#10 trina

trina

    Advanced Member

  • Members
  • PipPipPip
  • 437 posts

Posted 17 February 2012 - 10:05 AM

My love affair with clay goes something like this:

me: Clay I love you

Clay: silence

me: really I love you please I am begging you love me back

Clay: grunt

me: I LOVE YOU please...........

Clay: we'll see


and so it goes

#11 Idaho Potter

Idaho Potter

    Learning all the time

  • Members
  • PipPipPip
  • 399 posts
  • LocationBoise, Idaho

Posted 17 February 2012 - 03:11 PM

Mine started off as a marriage of convenience. My old bones no longer could tolerate stone carving and even wood carving was being affected, I had to find something that wouldn't be so hard on the body. I had always liked modeling in non-drying modeling clay, so started fooling around with ceramic clay and liked that even more. As long as I was already playing in the mud, thought why not take a pottery class. Haven't looked back since, so the affair is now true love.

I love everything to do with the forming of sculpture or pots, because squishing clay in my hands makes me happy. Happy to the point that it is sometimes difficult for me to move on to fire and glaze my work. Sometimes the clay gods are kind, and sometimes the clay devils inhabit my studio. I even like the fuggy smells that emanate from buckets of slop.

My fingernails may be too short for glamour, but it doesn't matter. I know I have a steady date available to me any time I'm in the mood. My sisters tease me that I'm still making mud pies but with a small difference--I don't eat them anymore.

#12 Marcia Selsor

Marcia Selsor

    Professor Emerita, Montana State University-Billings

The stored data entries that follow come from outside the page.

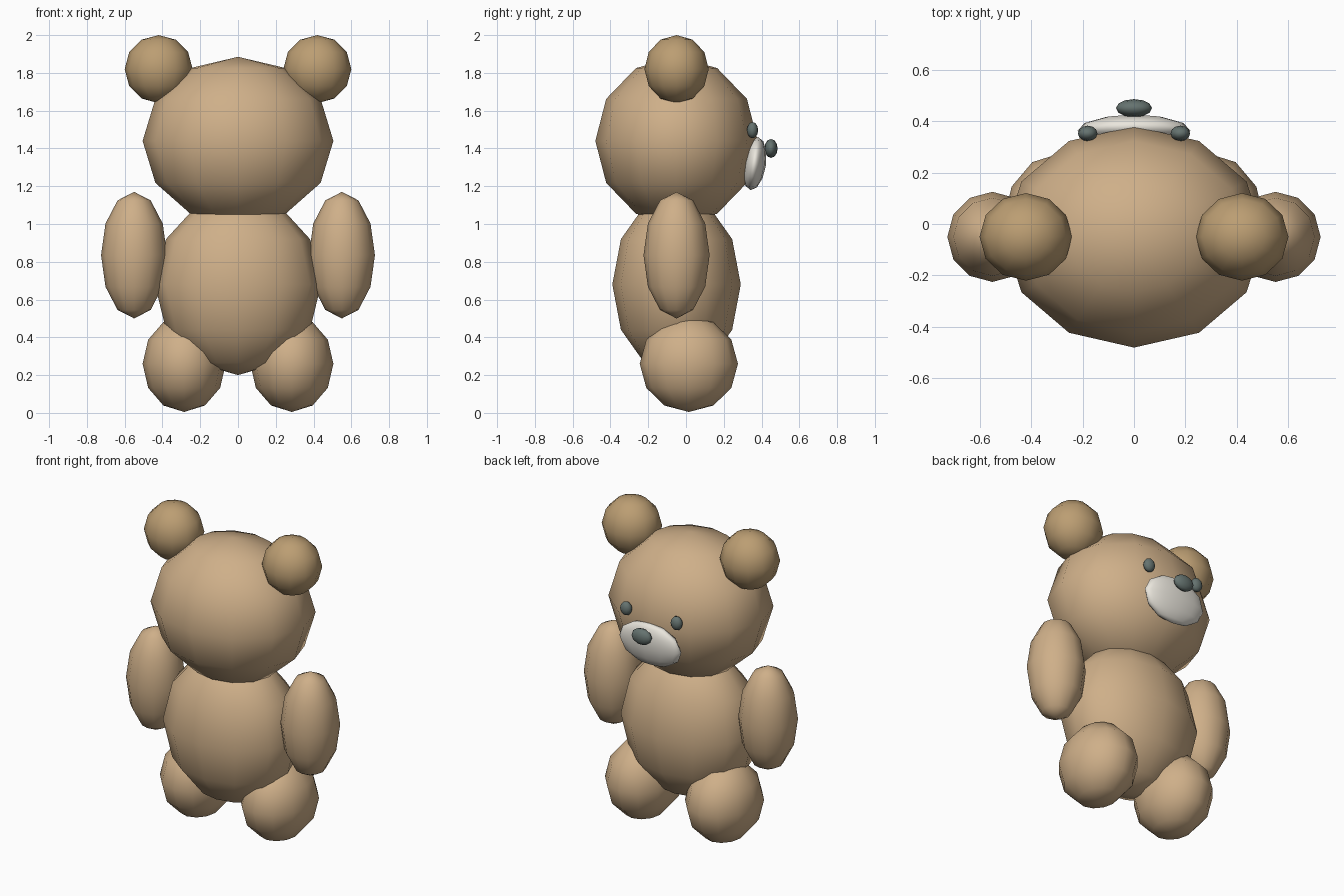
import bpy
from math import radians

if "Cube" in bpy.data.objects:
    bpy.data.objects.remove(bpy.data.objects["Cube"])


def material(name, rgb):
    mat = bpy.data.materials.new(name)
    mat.diffuse_color = (*rgb, 1)
    mat.use_nodes = True
    mat.node_tree.nodes["Principled BSDF"].inputs["Base Color"].default_value = mat.diffuse_color
    return mat


FUR = material("fur", (0.62, 0.43, 0.25))
EAR = material("ear_fur", (0.50, 0.34, 0.17))
WHITE = material("muzzle_white", (0.82, 0.79, 0.72))
DARK = material("dark_grey", (0.13, 0.17, 0.16))


def ball(name, centre, radii, mat, tilt=0):
    """Coarse, smooth-shaded ellipsoid: 12 sides, 6 rings."""
    bpy.ops.mesh.primitive_uv_sphere_add(segments=12, ring_count=6, radius=1)
    ob = bpy.context.object
    ob.name = name
    ob.location, ob.scale = centre, radii
    ob.rotation_euler.x = radians(tilt)
    ob.data.materials.append(mat)
    bpy.ops.object.shade_smooth()
    return ob


def pair(name, centre, radii, mat):
    x, y, z = centre
    for side, s in (("left", -1), ("right", 1)):
        ball(f"{side}_{name}", (s * x, y, z), radii, mat)


# Body and head
ball("body", (0, -0.05, 0.68), (0.44, 0.34, 0.48), FUR)
ball("head", (0, -0.05, 1.44), (0.505, 0.43, 0.445), FUR)

# Limbs and ears
pair("ear", (0.42, -0.05, 1.82), (0.18, 0.17, 0.18), EAR)
pair("arm", (0.55, -0.05, 0.835), (0.175, 0.175, 0.335), FUR)
pair("leg", (0.285, 0.015, 0.26), (0.22, 0.26, 0.255), FUR)

# Face, on the +y side
ball("muzzle", (0, 0.362, 1.32), (0.22, 0.062, 0.142), WHITE, tilt=-8)
ball("nose", (0, 0.45, 1.40), (0.07, 0.035, 0.05), DARK)
pair("eye", (0.18, 0.352, 1.497), (0.038, 0.03, 0.043), DARK)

  • Members
  • PipPipPip
  • 3,890 posts
  • Locationwhere Texas, Matamoros, Rio Grande and Gulf of Mexico come together.

Posted 18 February 2012 - 08:59 AM


I have been involved in art all my life. family sent me to art school on Saturdays from age 11 on up through HS. I worked one summer at an ice cream parlor and loved sculpting in whipped cream. I began as a major in Industrial design but an elective in ceramics changed everything. My primary mentor in college was Bill Daley, famous for hand building, followed by Paula Winokur who taught us throwing. I have built many kilns from Boston, Philadelphia, Wyoming, Montana and Texas and love the firing but also throwing, hand building and making tools of the trade for my needs..like a right angle jig.
The fascination with clay has continued for 45+ years.

Marcia

#13 clayfolk

clayfolk

    Newbie

  • Members
  • Pip
  • 5 posts

Posted 22 February 2012 - 02:03 PM

Valentine's Day ... and love is in the air, so lets talk about your love affair with clay!:rolleyes:
What is it for you ...
An addiction? Wild romance? Love/Hate? On again - off again? BFF? An 'Ex' that won't leave? An itch? A craving?
Be serious, funny, whimsical or whatever ... tell us what drew you in and keeps you going.

How would you describe your LOVE affair with Clay?






#14 clayfolk

clayfolk

    Newbie

  • Members
  • Pip
  • 5 posts

Posted 22 February 2012 - 02:23 PM

During the initial honeymoon period of centering and breathless infatuation, I remember saying, "Finally, something in my life I can control!" Then our relationship became one of time apart, wistful memories, longing, and multiple, brief re-encounters infused with my hope of establishing a daily, familiar habit of interaction and creation. Age and wisdom has taught me that I must see my love for what it is; a gentle, receptive and forgiving medium, always there to center me when I am ready, and through which I tell stories and make ideas visual.

#15 trina

trina

    Advanced Member

  • Members
  • PipPipPip
  • 437 posts

Posted 23 February 2012 - 09:40 AM

During the initial honeymoon period of centering and breathless infatuation, I remember saying, "Finally, something in my life I can control!" Then our relationship became one of time apart, wistful memories, longing, and multiple, brief re-encounters infused with my hope of establishing a daily, familiar habit of interaction and creation. Age and wisdom has taught me that I must see my love for what it is; a gentle, receptive and forgiving medium, always there to center me when I am ready, and through which I tell stories and make ideas visual.



wow well said! Trina




0 user(s) are reading this topic

0 members, 0 guests, 0 anonymous users